- **THE INPUT**:
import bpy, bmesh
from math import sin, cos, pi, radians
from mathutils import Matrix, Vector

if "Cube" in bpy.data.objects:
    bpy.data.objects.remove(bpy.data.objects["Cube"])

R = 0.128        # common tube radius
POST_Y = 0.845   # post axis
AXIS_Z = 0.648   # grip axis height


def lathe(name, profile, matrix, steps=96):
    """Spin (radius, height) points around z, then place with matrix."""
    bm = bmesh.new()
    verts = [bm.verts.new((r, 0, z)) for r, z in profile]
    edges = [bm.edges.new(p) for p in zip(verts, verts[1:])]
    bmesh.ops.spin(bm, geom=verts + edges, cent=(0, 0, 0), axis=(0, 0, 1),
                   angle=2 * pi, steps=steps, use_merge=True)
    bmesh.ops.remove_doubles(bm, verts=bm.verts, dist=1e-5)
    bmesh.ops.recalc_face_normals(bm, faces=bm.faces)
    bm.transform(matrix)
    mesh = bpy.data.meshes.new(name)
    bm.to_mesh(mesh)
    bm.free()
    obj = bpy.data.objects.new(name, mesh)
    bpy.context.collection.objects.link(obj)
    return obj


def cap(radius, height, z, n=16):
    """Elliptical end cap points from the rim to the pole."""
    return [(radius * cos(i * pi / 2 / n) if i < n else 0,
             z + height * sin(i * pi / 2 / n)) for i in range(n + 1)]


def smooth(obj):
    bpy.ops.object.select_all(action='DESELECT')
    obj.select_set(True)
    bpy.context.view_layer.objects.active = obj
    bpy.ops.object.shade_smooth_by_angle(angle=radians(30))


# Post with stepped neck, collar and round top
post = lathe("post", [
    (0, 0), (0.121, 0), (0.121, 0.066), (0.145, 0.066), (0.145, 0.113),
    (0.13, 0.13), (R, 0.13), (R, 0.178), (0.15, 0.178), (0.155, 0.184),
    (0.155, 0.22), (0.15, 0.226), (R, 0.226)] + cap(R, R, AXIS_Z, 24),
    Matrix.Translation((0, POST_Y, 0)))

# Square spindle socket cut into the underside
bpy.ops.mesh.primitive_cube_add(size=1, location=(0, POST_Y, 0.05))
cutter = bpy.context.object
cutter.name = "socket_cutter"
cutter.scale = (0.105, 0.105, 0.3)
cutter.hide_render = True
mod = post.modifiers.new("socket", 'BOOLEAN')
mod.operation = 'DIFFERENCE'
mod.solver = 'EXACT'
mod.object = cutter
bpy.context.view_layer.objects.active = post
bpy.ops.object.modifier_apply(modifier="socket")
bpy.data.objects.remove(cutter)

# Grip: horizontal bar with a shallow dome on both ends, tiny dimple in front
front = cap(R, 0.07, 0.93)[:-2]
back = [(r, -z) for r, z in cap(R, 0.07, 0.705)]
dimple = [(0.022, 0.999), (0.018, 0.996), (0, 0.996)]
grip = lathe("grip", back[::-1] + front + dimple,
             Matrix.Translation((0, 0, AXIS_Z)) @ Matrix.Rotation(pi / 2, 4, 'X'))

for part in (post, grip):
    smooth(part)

- **EXERCISE AIM**: From the line with "dimple = [(0.022, 0.999), (0.018, 0.996), (0, 0.996)]" to the end of the listing above, set down every line exactly as it appears, both ends included.

- **COMPLETED TASK**:
dimple = [(0.022, 0.999), (0.018, 0.996), (0, 0.996)]
grip = lathe("grip", back[::-1] + front + dimple,
             Matrix.Translation((0, 0, AXIS_Z)) @ Matrix.Rotation(pi / 2, 4, 'X'))

for part in (post, grip):
    smooth(part)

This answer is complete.